Expect well-traveled passengers, ages 50 and older, who enjoy Victorian charm, antiques and dancing to swing or big band music. American Queen Steamboat Company draws history buffs and culture connoisseurs, as cruises provide an in-depth look at history and cuisine.
The line expects slightly younger crowds during holiday and summer itineraries. Passengers are loyal to the line, so crossover between the two ships is common.
American Queen Steamboat Company Fleet
American Queen is the largest steamboat in the world, with the capacity to carry 436 passengers. The boat was purchased in August 2011 from the U.S. Maritime Administration (MARAD) for $15.5 million. Originally built in 1996 for the defunct Delta Queen Steamboat Company, American Queen had been laid up since 2008, when its most recent owner, Majestic America Line, went bust.
Before relaunching in April 2012, American Queen received a $6 million spruce-up to make the Victorian decor -- chandeliers, upholstery, polished wood throughout -- pop. Cabins got new bedding and flat-screen TVs, and a top-deck dining venue was added. In early 2013, the company made additional refurbishments to public areas, such as the J.M. White Dining Room and the Front Porch buffet venue.
In 2013, the company announced it purchased Empress of the North from MARAD and subsequently renamed it American Empress. The 223-passenger ship sails the Pacific Northwest (on the Columbia and Snake rivers). A major refurbishment added the Victorian touches that define the company -- lots of chandeliers, lace curtains, opulent wallpaper and ornate, dark wood furniture. Of course, it also got some modern amenities, including shipwide Wi-Fi, flat-screen TVs and Keurig coffeemakers in cabins and Bose entertainment systems in suites. Public spaces were also completely revamped, most notably the River Grill & Bar, an upscale dining spot with cool al fresco option.
American Queen cruises the upper and lower Mississippi, the Columbia and Snake Rivers and the Ohio and Tennessee rivers on five- to 14-night sailings. Cruises depart from New Orleans; Memphis; St. Louis; St. Paul, Minnesota; Cincinnati; Pittsburgh; and Chattanooga, Tennessee, among other places, and themes include Civil War Vacations, Epic Civil War, Springtime on the River, Old-fashioned Holiday Vacations, Southern Culture, Music of the 1950's, Baseball Legends, Blues and Bourbon, and Fall Foliage. The boat is laid up between early January and early February.
Upper Mississippi cruises explore towns shaped by early explorers and American Indians, such as Joliet, Illinois; Red Wing, Minnesota; and Dubuque, Iowa.

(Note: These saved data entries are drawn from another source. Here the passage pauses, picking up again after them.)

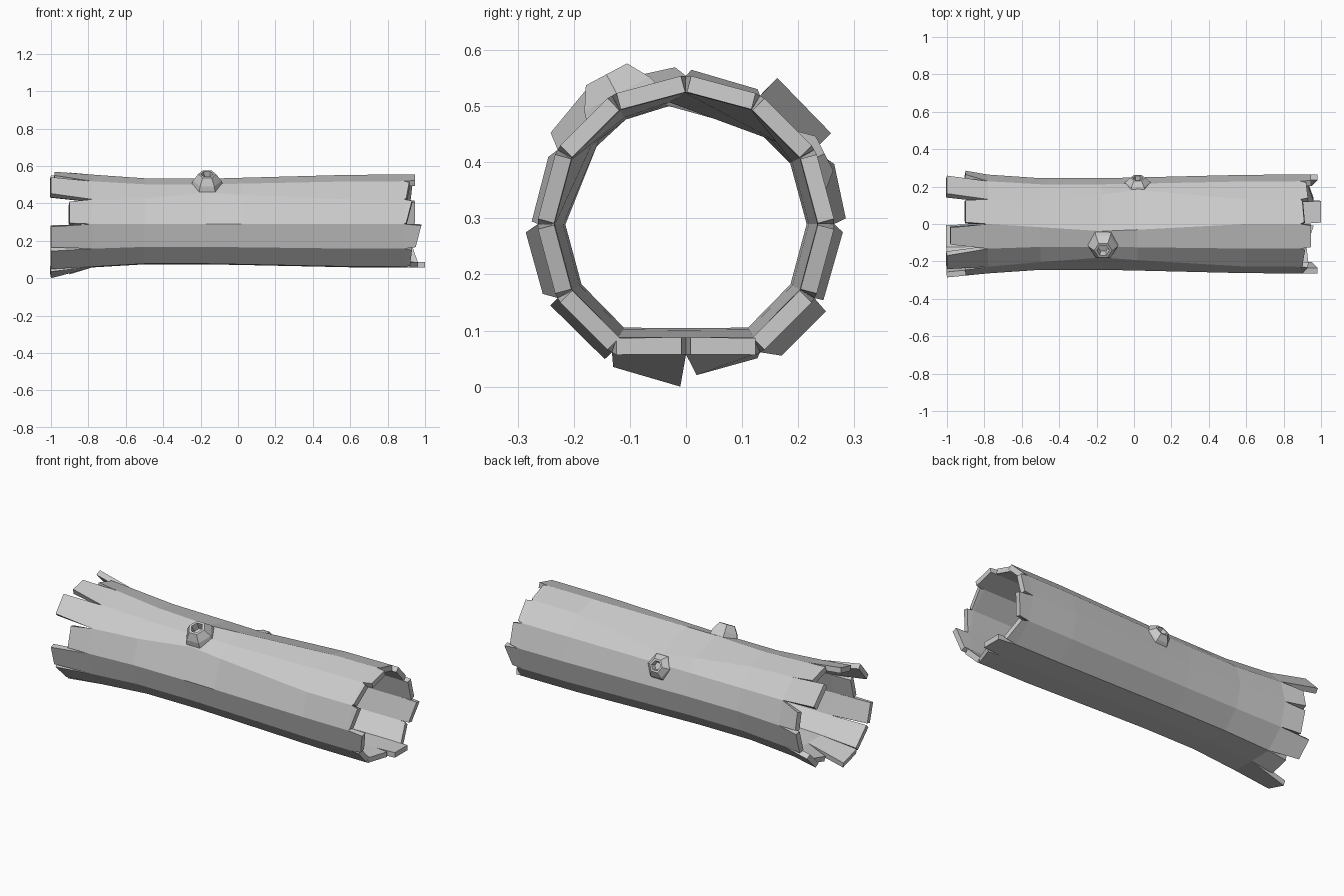
import bpy, bmesh, math
from mathutils import Vector

if "Cube" in bpy.data.objects:
    bpy.data.objects.remove(bpy.data.objects["Cube"])

CZ = 0.29   # height of the log axis


def pt(x, deg, r):
    a = math.radians(deg)
    return Vector((x, r * math.cos(a), CZ + r * math.sin(a)))


def finish(name, bm):
    bmesh.ops.recalc_face_normals(bm, faces=bm.faces)
    me = bpy.data.meshes.new(name)
    bm.to_mesh(me)
    bm.free()
    ob = bpy.data.objects.new(name, me)
    bpy.context.collection.objects.link(ob)
    return ob


# stations along the log: x, radius, ring edges pulled towards the knots
stations = [
    (-0.78, 0.264, {}),
    (-0.50, 0.245, {3: 94, 5: 146}),
    (-0.17, 0.245, {2: 50, 3: 99, 5: 137}),
    (0.02, 0.249, {2: 43, 3: 97, 5: 141}),
    (0.60, 0.263, {}),
    (0.89, 0.264, {}),
]

# splinters on the flared end, one per side: x, angle a, radius a, angle b, radius b
flared = [
    (-0.90, 2, .285, 22, .285), (-1.0, 32, .305, 58, .307),
    (-0.90, 62, .272, 88, .275), (-0.98, 94, .280, 113, .282),
    (-1.0, 124, .302, 146, .291), (-0.90, 154, .273, 179, .275),
    (-1.0, 183, .286, 206, .284), (-1.0, 211, .282, 239, .281),
    (-1.0, 243, .286, 268, .290), (-0.90, 274, .270, 298, .271),
    (-0.95, 306, .290, 328, .294), (-0.90, 331, .280, 357, .280),
]
# short broken tips on the straight end: x at angle a, x at angle b
broken = [(.945, .945), (.92, .93), (.90, .91), (.945, .945), (.915, .90), (.93, .90),
          (.98, .95), (.93, .92), (.92, .96), (1.0, 1.0), (.96, .93), (.95, .98)]

# hollow log shell
bm = bmesh.new()
rings = []
for x, r, pulled in stations:
    rings.append([bm.verts.new(pt(x, pulled.get(k, 30 * k), r * (0.88 if k == 9 else 1)))
                  for k in range(12)])
for A, B in zip(rings, rings[1:]):
    for k in range(12):
        j = (k + 1) % 12
        bm.faces.new((A[k], B[k], B[j], A[j]))
for k in range(12):
    j = (k + 1) % 12
    x, a, ra, b, rb = flared[k]
    bm.faces.new((bm.verts.new(pt(x, a, ra)), rings[0][k], rings[0][j],
                  bm.verts.new(pt(x, b, rb))))
    xa, xb = broken[k]
    fa, fb = (0.88 if k == 9 else 1), (0.88 if k == 8 else 1)
    bm.faces.new((rings[-1][k], bm.verts.new(pt(xa, 30 * k + 2, .264 * fa)),
                  bm.verts.new(pt(xb, 30 * k + 28, .264 * fb)), rings[-1][j]))
log = finish("hollow_log", bm)
# wall thickness, grown inwards
mod = log.modifiers.new("wall", 'SOLIDIFY')
mod.thickness = 0.03
mod.offset = -1


def knot(name, x, deg, levels):
    """Six-sided branch stub; levels are (distance from axis, radius)."""
    bm = bmesh.new()
    a = math.radians(deg)
    out = Vector((0, math.cos(a), math.sin(a)))
    side = Vector((0, -math.sin(a), math.cos(a)))
    loops = []
    for d, r in levels:
        c = Vector((x, 0, CZ)) + out * d
        loops.append([bm.verts.new(c + Vector((1, 0, 0)) * r * math.cos(i * math.pi / 3)
                                   + side * r * math.sin(i * math.pi / 3)) for i in range(6)])
    for A, B in zip(loops, loops[1:]):
        for i in range(6):
            j = (i + 1) % 6
            bm.faces.new((A[i], A[j], B[j], B[i]))
    bm.faces.new(loops[0])
    bm.faces.new(loops[-1])
    finish(name, bm)


# branch stubs
knot("front_knot", -0.165, 118, [(.225, .088), (.262, .076), (.302, .048), (.302, .034), (.262, .028)])
knot("back_knot", 0.02, 27, [(.225, .078), (.250, .068), (.277, .040), (.277, .028), (.252, .022)])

Lower Mississippi cruises explore what was once the dividing line between warring North and South. Columbia and Snake River cruises are 8-night trips that take in Lewis and Clark country in the Pacific Northwest. Ohio and Tennessee rivers cruises recall the great wilderness through Bluegrass country, once the territory of Davy Crockett, Daniel Boone, the Cherokee and the Chickamauga.
Seasons and holidays are also recognized with themed itineraries. Cruises celebrate Independence Day, Thanksgiving, Christmastime, Mardi Gras and fall foliage along the Upper Mississippi.
American Empress sail the Columbia and Snake rivers. Eight-day itineraries will take passengers from Portland, Oregon, or Vancouver, Washington, to Clarkston, Washington, or from vice-versa.
Passengers will follow along in the footsteps of explorers Louis and Clark though some of the most scenic areas in the world. Wildlife plays a major part in these cruises; you might see soaring bald eagles or masses of sea lions.
Wine, of course, is also a big part of cruises to the Pacific Northwest, so port stops will include visits to wineries throughout the region.